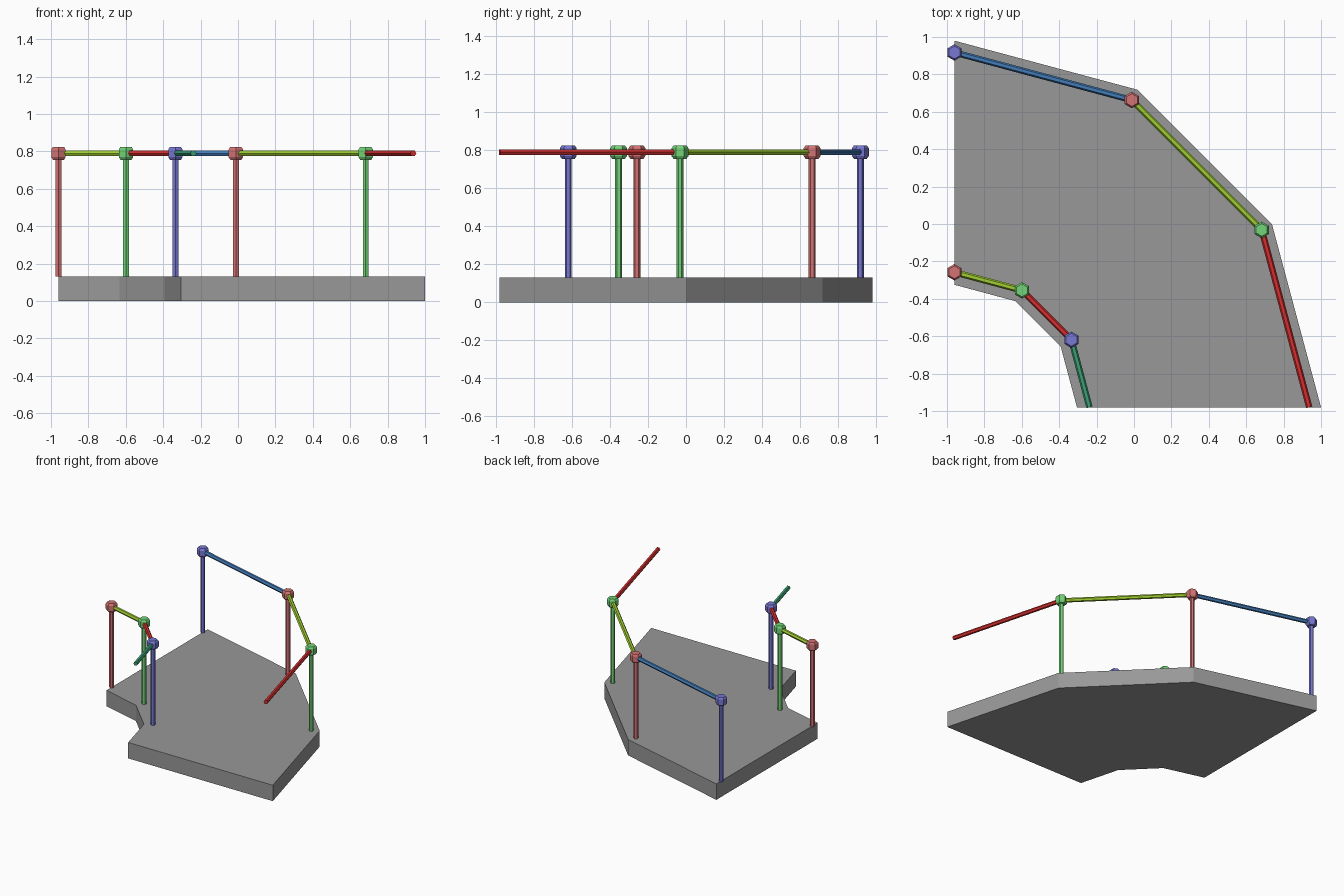
import bpy, bmesh, math
from mathutils import Vector

if "Cube" in bpy.data.objects:
    bpy.data.objects.remove(bpy.data.objects["Cube"])

CX, CY = -0.96, -0.98        # centre of the quarter-turn bend
SLAB_H, RAIL_Z = 0.13, 0.79


def mat(name, r, g, b):
    m = bpy.data.materials.new(name)
    lin = [((c / 255 + 0.055) / 1.055) ** 2.4 for c in (r, g, b)]
    m.diffuse_color = (*lin, 1)
    m.use_nodes = True
    m.node_tree.nodes["Principled BSDF"].inputs["Base Color"].default_value = m.diffuse_color
    return m


GREY = mat("slab grey", 152, 152, 152)
PINK = mat("soft red", 212, 115, 115)
GREEN = mat("soft green", 115, 212, 120)
BLUE = mat("soft blue", 120, 120, 212)
STEEL = mat("rail blue", 66, 124, 184)
LIME = mat("rail lime", 160, 206, 50)
RED = mat("rail red", 214, 46, 46)
TEAL = mat("rail teal", 60, 160, 118)


def arc(r, i, z=0.0):
    """Point on the bend, i = 0..3 in 30 degree steps from +y to +x."""
    a = math.radians(90 - 30 * i)
    return Vector((CX + r * math.cos(a), CY + r * math.sin(a), z))


def finish(bm, name, material):
    bmesh.ops.recalc_face_normals(bm, faces=bm.faces[:])
    me = bpy.data.meshes.new(name)
    bm.to_mesh(me)
    bm.free()
    me.materials.append(material)
    ob = bpy.data.objects.new(name, me)
    bpy.context.collection.objects.link(ob)
    return ob


def ring(bm, c, r, u, v, n=6):
    return [bm.verts.new(c + r * (math.cos(t) * u + math.sin(t) * v))
            for t in (2 * math.pi * k / n for k in range(n))]


def prism(name, stations, u, v, material):
    """Six-sided solid through (centre, radius) stations."""
    bm = bmesh.new()
    rings = [ring(bm, c, r, u, v) for c, r in stations]
    for a, b in zip(rings, rings[1:]):
        for k in range(6):
            bm.faces.new((a[k], a[(k + 1) % 6], b[(k + 1) % 6], b[k]))
    bm.faces.new(rings[0])
    bm.faces.new(rings[-1])
    return finish(bm, name, material)


# curved floor slab
bm = bmesh.new()
face = bm.faces.new([bm.verts.new(arc(1.96, i)) for i in range(4)] +
                    [bm.verts.new(arc(0.655, i)) for i in (3, 2, 1, 0)])
top = bmesh.ops.extrude_face_region(bm, geom=[face])["geom"]
bmesh.ops.translate(bm, vec=(0, 0, SLAB_H),
                    verts=[g for g in top if isinstance(g, bmesh.types.BMVert)])
finish(bm, "floor_slab", GREY)

# posts with knobs, and rails between them (the last rail ends open)
X, Y, Z = Vector((1, 0, 0)), Vector((0, 1, 0)), Vector((0, 0, 1))
for side, r, posts, rails in (("outer", 1.897, (BLUE, PINK, GREEN), (STEEL, LIME, RED)),
                              ("inner", 0.722, (PINK, GREEN, BLUE), (LIME, RED, TEAL))):
    for i in range(3):
        p = arc(r, i)
        prism(f"{side}_post_{i + 1}",
              [(p + Z * SLAB_H, 0.018), (p + Z * RAIL_Z, 0.018)], Y, X, posts[i])
        prism(f"{side}_knob_{i + 1}",
              [(p + Z * z, q) for z, q in ((0.755, 0.034), (0.769, 0.044),
                                           (0.811, 0.044), (0.825, 0.034))],
              Y, X, posts[i])
        a, b = arc(r, i, RAIL_Z), arc(r, i + 1, RAIL_Z)
        across = (b - a).normalized().cross(Z)
        prism(f"{side}_rail_{i + 1}", [(a, 0.017), (b, 0.017)], across, Z, rails[i])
++++++
• _What you will do_
Reproduce only the lines running from the beginning of the entries above to the line holding "# posts with", inclusive. Pictures stay out of the copy.

• _Exercise response_
import bpy, bmesh, math
from mathutils import Vector

if "Cube" in bpy.data.objects:
    bpy.data.objects.remove(bpy.data.objects["Cube"])

CX, CY = -0.96, -0.98        # centre of the quarter-turn bend
SLAB_H, RAIL_Z = 0.13, 0.79


def mat(name, r, g, b):
    m = bpy.data.materials.new(name)
    lin = [((c / 255 + 0.055) / 1.055) ** 2.4 for c in (r, g, b)]
    m.diffuse_color = (*lin, 1)
    m.use_nodes = True
    m.node_tree.nodes["Principled BSDF"].inputs["Base Color"].default_value = m.diffuse_color
    return m


GREY = mat("slab grey", 152, 152, 152)
PINK = mat("soft red", 212, 115, 115)
GREEN = mat("soft green", 115, 212, 120)
BLUE = mat("soft blue", 120, 120, 212)
STEEL = mat("rail blue", 66, 124, 184)
LIME = mat("rail lime", 160, 206, 50)
RED = mat("rail red", 214, 46, 46)
TEAL = mat("rail teal", 60, 160, 118)


def arc(r, i, z=0.0):
    """Point on the bend, i = 0..3 in 30 degree steps from +y to +x."""
    a = math.radians(90 - 30 * i)
    return Vector((CX + r * math.cos(a), CY + r * math.sin(a), z))


def finish(bm, name, material):
    bmesh.ops.recalc_face_normals(bm, faces=bm.faces[:])
    me = bpy.data.meshes.new(name)
    bm.to_mesh(me)
    bm.free()
    me.materials.append(material)
    ob = bpy.data.objects.new(name, me)
    bpy.context.collection.objects.link(ob)
    return ob


def ring(bm, c, r, u, v, n=6):
    return [bm.verts.new(c + r * (math.cos(t) * u + math.sin(t) * v))
            for t in (2 * math.pi * k / n for k in range(n))]


def prism(name, stations, u, v, material):
    """Six-sided solid through (centre, radius) stations."""
    bm = bmesh.new()
    rings = [ring(bm, c, r, u, v) for c, r in stations]
    for a, b in zip(rings, rings[1:]):
        for k in range(6):
            bm.faces.new((a[k], a[(k + 1) % 6], b[(k + 1) % 6], b[k]))
    bm.faces.new(rings[0])
    bm.faces.new(rings[-1])
    return finish(bm, name, material)


# curved floor slab
bm = bmesh.new()
face = bm.faces.new([bm.verts.new(arc(1.96, i)) for i in range(4)] +
                    [bm.verts.new(arc(0.655, i)) for i in (3, 2, 1, 0)])
top = bmesh.ops.extrude_face_region(bm, geom=[face])["geom"]
bmesh.ops.translate(bm, vec=(0, 0, SLAB_H),
                    verts=[g for g in top if isinstance(g, bmesh.types.BMVert)])
finish(bm, "floor_slab", GREY)

# posts with knobs, and rails between them (the last rail ends open)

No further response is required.